Freshman political science student Ryann Banks, center, told the Idaho Press she’s trying to be vocal about the problems she and other students of color are experiencing in Boise State housing.
Internal reports also show that as students are leaving campus housing in greater numbers, a few recently cited “racial issues” in dorms as one of the reasons.
Just before Thanksgiving, the resident director of Driscoll, Keiser, Morrison and Taylor (DKMT) dorms found Keiser hall decorations defaced by swastikas, the “N-word” and the phrase “burn everyone but whites,” according to a Feb. 18 report from The Arbiter, Boise State’s student newspaper.
“These three messages communicate racist, anti-Semitic, and white supremacist ideologies in a space that students are supposed to feel most at home, and are absolutely not tolerated or welcome in our residence halls or on campus here at Boise State,” Housing and Residence Life staff wrote in an email sent to students after the incident.
Jeremiah Shinn, vice president for student affairs, told the Idaho Press the university’s Office of Institutional Ethics and Compliance conducted an investigation into the notes left in Keiser Hall. The office closed the investigation Dec. 7 because it could not determine who wrote them, according to chief of staff and chief compliance officer Alicia Shier Estey.
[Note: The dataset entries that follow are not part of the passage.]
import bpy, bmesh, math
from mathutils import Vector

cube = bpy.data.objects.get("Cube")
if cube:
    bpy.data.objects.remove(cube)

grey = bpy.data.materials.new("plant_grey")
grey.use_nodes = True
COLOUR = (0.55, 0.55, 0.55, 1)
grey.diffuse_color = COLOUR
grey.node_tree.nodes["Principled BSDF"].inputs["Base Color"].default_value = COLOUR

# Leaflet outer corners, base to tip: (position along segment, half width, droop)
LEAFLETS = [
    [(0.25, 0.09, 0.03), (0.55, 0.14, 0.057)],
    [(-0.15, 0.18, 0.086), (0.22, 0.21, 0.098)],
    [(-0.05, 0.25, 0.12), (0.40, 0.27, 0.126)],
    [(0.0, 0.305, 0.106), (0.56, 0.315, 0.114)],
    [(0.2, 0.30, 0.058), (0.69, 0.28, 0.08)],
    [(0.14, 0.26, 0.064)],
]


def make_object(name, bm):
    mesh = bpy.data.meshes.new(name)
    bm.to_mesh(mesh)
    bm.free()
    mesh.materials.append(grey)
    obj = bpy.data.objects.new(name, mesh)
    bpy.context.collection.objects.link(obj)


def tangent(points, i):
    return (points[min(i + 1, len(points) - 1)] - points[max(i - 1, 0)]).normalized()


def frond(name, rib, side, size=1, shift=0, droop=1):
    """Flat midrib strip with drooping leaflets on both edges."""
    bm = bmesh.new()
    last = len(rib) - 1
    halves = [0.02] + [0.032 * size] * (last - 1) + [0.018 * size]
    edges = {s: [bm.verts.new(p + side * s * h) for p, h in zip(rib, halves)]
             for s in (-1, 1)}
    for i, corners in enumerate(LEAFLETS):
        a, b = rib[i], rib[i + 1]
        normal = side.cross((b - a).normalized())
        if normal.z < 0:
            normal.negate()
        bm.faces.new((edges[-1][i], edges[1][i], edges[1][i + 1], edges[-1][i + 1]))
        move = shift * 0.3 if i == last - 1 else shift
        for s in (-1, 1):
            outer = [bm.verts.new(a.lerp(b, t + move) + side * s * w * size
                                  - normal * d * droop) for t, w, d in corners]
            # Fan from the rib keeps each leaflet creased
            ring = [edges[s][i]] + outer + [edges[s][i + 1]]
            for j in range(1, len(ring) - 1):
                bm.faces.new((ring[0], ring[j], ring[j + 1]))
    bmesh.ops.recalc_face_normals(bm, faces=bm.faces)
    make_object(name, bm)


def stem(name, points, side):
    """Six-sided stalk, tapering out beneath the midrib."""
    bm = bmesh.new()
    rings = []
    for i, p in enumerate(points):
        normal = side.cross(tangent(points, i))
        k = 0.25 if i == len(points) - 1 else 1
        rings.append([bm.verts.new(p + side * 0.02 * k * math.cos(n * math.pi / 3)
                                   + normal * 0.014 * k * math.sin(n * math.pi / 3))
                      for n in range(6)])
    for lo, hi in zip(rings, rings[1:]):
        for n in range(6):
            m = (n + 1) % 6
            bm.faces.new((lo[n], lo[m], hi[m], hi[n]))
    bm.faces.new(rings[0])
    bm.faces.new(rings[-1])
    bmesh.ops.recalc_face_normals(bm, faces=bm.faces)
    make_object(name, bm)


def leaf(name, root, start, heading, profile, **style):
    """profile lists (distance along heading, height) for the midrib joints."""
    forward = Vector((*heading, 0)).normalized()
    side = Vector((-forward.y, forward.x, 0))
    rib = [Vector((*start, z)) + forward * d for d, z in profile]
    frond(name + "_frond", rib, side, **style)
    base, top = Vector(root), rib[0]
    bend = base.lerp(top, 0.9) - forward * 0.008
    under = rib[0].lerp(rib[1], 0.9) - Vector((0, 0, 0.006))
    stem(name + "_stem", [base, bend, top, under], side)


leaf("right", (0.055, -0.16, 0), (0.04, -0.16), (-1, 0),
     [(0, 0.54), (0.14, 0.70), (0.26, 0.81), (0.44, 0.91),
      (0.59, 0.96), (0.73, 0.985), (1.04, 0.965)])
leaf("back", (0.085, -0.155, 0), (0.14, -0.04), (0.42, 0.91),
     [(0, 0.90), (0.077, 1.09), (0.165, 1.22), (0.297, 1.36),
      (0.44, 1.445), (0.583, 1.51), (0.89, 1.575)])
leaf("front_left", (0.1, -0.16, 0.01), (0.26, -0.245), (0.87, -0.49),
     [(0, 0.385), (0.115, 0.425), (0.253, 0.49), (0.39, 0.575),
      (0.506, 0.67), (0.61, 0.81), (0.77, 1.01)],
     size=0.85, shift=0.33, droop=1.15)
An internal BSU Housing and Residence Life staff report shows student requests to leave on-campus housing increased 41 percent from the first semester of the 2017-2018 academic year compared to the first semester of the 2018-2019 academic year, while student housing cancellation requests before they even move in is up 35 percent. When students file paperwork for housing releases and cancellations, a section of the form allows for them to explain why — these responses allow housing staff to determine the most common reasons for leaving on-campus residences.
So far in the 2018-2019 academic year, three of the 288 students who requested to leave campus housing listed incidents of racism in halls as their reason for leaving, said Luke Jones, director of Housing and Residence Life. While the number is small, the comments reiterate the continued impact of the Thanksgiving incident.
Of the more than 25,500 students enrolled at Boise State, roughly 3,000 live on campus, according to school officials. Of the total student population, 73 percent are white; 13 percent are Hispanic; 2 percent are Asian; and 2 percent are African American.
‘We just want to feel safe’